r a d i c a l s o l i t u d e
Waking up in LA this morning considering solitude. It is a sweet quality and a sometimes precious one. The word solitude simply means alone-ness. It has a positive connotation more so than its cousins, loneliness and isolation. The spiritual quality of solitude is neither isolated nor lonely. Solitude is an alone-ness that allows us to connect or reconnect to our Soul energy.
In our lives today, we are more surrounded than ever, and perhaps also more isolated. We have people all around us, but are we deeply connected to them? Are we really there with them? The big questions here is: are we deeply connected with ourselves?
It’s hard to be there with anyone if we are not really there with ourselves.
An amazing astrologer –write and we will give you her contact info– told me that I have some Neptunian quality that helps me in my work. Like water, my heart energy can disperse itself and saturate others, enter others, understand and love others. It works with groups, too. It is what helps me to lead people into states of meditation and do the healing transformational work that we do. She also told me that because of this, I need to have regular doses of solitude. That, without alone time, I can lose a sense of what my own energy is. I think that’s why I like traveling alone so much. And why I love motorcycling. Even when you are with a group of riders, behind the bars on your bike is a supremely alone place.
So I woke up here in LA in my hotel room alone these words arose:
r a d i c a l s o l i t u d e
Up until last week I thought I knew what the word “radical” meant. I thought it meant extreme, or tangential- a departure, like a ray. My republican dad would always characterize my political beliefs as radical. Students have heard me speak of radical non-dualism and the radical choice of entering the spiritual path. I have always had an affinity for the word. The other day I looked it up and saw that the origin of the word doesn’t mean extreme. It comes from radicalis meaning “of or having roots.” It can mean “going to the origin, essential”. Don’t you just love this?
Radical solitude is a deliberate movement away from whatever we are dispersed in and coming back into Essence. For me it means actually being by myself. Even if I am in the midst of loud bike engines and headphone music, being by myself does it for me. For others, it means having quiet, or shutting off the electronic media that surrounds us. Most modern people, this author included, are wired nearly 24 hours a day to our smart phones, computers, etc. For others, it means getting away from other people. Getting out into the woods, for instance, or going for a solitary walk in a canyon.

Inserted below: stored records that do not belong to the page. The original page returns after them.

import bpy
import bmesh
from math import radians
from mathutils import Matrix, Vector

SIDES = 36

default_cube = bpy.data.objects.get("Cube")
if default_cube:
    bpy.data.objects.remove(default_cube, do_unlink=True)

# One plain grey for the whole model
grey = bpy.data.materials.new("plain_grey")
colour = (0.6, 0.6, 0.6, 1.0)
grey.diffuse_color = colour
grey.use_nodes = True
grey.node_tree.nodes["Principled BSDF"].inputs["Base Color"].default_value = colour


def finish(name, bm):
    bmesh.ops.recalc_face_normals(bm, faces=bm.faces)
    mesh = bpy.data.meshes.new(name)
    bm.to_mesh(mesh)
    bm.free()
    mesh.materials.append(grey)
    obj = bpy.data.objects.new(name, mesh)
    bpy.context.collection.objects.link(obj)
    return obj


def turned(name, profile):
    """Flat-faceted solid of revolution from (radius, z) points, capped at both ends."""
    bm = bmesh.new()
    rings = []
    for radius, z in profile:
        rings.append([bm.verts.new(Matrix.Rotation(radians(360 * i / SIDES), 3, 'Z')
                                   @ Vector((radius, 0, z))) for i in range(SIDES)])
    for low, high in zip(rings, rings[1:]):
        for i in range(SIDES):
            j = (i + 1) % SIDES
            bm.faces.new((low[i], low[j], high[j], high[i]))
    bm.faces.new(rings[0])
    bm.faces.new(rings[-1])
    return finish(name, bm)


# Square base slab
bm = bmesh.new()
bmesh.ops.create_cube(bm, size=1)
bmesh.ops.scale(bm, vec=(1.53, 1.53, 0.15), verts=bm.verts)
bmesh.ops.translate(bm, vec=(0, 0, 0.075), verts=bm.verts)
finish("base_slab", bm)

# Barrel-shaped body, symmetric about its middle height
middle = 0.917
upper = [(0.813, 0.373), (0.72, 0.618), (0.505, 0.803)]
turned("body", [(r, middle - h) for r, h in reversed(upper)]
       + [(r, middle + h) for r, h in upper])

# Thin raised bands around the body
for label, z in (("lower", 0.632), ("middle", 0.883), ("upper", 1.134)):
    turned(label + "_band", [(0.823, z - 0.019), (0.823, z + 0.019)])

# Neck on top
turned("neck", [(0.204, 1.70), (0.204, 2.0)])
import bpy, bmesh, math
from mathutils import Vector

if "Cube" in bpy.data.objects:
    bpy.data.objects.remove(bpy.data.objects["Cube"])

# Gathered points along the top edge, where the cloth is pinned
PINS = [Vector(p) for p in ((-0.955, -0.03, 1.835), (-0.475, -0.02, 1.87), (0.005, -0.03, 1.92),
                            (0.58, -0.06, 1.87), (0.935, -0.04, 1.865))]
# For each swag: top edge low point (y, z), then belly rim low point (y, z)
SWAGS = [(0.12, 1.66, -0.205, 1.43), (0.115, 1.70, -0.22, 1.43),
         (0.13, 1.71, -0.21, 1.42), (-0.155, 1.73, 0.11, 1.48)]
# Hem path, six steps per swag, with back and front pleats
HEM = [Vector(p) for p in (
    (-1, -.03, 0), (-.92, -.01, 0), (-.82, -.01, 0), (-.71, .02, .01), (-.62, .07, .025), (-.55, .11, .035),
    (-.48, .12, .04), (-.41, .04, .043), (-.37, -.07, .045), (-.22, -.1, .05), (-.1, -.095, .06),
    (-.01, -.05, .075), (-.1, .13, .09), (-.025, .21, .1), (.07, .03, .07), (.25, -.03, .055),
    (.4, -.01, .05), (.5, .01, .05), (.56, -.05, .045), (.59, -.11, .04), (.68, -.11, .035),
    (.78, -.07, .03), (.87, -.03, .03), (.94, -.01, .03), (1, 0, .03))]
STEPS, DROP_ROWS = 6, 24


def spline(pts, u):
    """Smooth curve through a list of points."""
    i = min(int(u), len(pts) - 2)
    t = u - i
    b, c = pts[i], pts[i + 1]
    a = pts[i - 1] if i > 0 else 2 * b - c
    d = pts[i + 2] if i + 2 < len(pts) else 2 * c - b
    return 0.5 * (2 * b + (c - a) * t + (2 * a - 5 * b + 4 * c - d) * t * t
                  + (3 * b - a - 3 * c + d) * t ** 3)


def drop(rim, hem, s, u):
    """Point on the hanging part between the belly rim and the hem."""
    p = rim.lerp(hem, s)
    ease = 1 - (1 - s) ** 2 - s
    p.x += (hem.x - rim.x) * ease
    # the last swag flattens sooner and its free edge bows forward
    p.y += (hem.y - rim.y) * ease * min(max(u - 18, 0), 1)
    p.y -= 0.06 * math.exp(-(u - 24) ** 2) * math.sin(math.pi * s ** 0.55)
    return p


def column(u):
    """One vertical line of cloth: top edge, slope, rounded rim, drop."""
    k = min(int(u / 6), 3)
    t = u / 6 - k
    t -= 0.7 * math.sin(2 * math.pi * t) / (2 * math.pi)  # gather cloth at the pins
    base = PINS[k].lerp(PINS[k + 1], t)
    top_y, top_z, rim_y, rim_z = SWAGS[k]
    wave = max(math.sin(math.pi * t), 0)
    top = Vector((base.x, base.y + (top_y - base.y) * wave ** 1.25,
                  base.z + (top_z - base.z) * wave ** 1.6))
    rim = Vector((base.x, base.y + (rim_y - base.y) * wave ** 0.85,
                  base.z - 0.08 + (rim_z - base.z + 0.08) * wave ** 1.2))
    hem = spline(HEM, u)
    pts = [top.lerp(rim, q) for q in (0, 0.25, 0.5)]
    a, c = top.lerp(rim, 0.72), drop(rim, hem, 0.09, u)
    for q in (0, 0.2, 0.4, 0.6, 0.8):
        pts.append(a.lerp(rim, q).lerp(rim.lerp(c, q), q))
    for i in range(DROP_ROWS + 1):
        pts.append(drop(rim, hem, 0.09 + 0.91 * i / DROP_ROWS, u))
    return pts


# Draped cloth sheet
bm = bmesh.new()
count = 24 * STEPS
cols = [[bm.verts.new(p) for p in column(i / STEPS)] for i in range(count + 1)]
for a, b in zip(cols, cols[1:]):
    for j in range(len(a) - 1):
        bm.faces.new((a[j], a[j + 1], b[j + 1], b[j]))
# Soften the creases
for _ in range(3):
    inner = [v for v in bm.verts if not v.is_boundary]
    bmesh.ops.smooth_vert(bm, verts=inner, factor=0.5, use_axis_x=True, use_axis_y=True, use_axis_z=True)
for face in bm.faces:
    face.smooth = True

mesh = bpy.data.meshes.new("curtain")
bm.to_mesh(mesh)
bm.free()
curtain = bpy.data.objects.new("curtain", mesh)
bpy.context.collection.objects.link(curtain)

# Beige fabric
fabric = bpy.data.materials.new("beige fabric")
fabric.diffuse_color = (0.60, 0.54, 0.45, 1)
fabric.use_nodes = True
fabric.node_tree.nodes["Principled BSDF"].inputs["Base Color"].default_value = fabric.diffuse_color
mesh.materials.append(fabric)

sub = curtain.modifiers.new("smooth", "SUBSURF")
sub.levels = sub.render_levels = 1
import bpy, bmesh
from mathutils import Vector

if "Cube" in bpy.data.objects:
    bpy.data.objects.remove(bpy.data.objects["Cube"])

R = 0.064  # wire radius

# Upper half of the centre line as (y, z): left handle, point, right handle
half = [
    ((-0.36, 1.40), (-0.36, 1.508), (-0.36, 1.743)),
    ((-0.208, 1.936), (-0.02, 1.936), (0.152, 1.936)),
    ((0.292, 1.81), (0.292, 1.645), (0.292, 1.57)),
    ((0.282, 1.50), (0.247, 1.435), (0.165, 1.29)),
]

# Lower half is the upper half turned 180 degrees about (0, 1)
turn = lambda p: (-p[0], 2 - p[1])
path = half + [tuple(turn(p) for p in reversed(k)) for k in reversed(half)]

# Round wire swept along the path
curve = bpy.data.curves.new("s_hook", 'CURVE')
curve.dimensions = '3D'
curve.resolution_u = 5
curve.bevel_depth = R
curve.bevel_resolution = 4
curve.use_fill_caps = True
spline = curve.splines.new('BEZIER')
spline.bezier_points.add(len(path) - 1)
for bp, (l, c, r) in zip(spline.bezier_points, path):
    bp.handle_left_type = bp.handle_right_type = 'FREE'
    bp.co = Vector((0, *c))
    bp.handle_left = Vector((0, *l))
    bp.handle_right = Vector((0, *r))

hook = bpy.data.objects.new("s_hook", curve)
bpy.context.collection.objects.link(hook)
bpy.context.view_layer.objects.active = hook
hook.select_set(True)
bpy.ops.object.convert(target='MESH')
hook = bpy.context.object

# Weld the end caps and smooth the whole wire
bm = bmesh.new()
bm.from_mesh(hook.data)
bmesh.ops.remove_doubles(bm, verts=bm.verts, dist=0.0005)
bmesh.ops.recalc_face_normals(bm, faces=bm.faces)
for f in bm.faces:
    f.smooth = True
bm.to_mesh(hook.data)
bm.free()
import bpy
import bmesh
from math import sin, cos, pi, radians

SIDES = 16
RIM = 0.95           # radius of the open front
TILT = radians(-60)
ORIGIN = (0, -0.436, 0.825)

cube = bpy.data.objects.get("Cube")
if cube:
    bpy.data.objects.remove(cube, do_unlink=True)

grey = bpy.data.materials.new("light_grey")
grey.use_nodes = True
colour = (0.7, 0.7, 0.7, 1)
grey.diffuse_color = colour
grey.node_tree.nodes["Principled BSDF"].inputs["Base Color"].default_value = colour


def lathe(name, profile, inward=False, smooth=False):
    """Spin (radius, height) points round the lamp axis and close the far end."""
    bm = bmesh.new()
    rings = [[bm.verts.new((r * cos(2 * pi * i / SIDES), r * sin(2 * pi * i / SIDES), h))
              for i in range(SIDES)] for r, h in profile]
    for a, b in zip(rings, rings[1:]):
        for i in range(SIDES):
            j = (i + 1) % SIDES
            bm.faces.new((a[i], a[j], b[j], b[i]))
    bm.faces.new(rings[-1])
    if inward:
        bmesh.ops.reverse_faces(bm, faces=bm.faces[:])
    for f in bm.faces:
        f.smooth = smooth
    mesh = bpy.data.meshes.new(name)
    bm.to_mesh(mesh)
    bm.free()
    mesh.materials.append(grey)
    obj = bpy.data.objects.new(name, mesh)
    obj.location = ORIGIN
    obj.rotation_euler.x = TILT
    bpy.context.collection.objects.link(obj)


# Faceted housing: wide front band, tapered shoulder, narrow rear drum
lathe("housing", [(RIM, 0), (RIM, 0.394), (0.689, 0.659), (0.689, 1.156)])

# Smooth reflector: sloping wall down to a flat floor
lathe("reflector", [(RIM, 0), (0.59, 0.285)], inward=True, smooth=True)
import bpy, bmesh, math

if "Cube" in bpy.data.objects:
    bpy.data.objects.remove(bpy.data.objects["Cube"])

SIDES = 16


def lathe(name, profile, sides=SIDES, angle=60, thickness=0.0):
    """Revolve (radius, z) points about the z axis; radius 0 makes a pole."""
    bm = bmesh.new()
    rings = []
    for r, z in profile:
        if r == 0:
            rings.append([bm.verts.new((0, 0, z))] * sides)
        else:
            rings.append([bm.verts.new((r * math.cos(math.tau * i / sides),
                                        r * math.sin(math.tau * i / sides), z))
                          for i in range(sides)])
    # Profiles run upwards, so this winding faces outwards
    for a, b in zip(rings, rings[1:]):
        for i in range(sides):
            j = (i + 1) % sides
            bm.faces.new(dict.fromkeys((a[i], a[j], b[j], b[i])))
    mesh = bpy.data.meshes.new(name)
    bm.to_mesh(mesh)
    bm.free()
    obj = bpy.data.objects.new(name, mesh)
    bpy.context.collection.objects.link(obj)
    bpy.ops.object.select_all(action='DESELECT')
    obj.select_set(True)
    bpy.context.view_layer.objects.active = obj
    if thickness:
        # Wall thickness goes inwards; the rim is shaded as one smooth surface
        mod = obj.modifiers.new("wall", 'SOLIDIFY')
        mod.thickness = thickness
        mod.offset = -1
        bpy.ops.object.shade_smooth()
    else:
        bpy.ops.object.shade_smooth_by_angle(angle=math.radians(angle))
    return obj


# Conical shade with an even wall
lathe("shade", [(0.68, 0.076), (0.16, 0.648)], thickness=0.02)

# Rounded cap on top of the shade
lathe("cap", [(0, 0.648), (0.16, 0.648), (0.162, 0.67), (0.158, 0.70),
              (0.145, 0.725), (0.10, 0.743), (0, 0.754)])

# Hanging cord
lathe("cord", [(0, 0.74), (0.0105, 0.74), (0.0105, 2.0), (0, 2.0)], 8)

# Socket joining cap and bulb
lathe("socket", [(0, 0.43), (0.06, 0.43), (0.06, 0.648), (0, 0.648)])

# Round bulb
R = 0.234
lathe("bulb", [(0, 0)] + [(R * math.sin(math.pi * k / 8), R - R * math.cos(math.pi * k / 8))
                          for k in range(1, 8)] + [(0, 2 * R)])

Meditation, of course, if done well, can offer solitude in the midst of everything. Even in a class or group event, if you sit and collect yourself, a deep reconnection with Essence can happen. But even if we meditate every day -which very few of us do- we then leave our meditation seat and leap into “connection” with our hundreds of Facebook friends, and everyone who has our cell number in their contacts. Some of us live in families or with roommates or in communities where our energy is required and demanded. So, what to do? How do we play and work hard in our active lives without losing connection with our radix– our roots, our Essence.
The main practice here is an awareness thing. If we start recognizing radical solitude as an essential ingredient, a nutrient, in our energetic diet, then we have a much better chance of managing it well. Meditation can help us reconnect, but it can also be a great place for us to sensitize and learn how to know this dimension of ourselves. Radical Solitude Deficit Disorder can be very subtle. We just find ourselves feeling crabby or ungenerous, switched off in some way.
Honestly, I forgot about this need of mine. I often do. I am so surrounded by loved ones and students and heart-connected things that require my involvement. It wasn’t until I was here and alone and feeling deeply refreshed that I recalled my astrologer’s advice. -here in a funky Travel Lodge in Santa Monica. Now, reconnected, I will wade into my LA weekend aware of my “radical solitude balance.”
I would love to read your comments on this.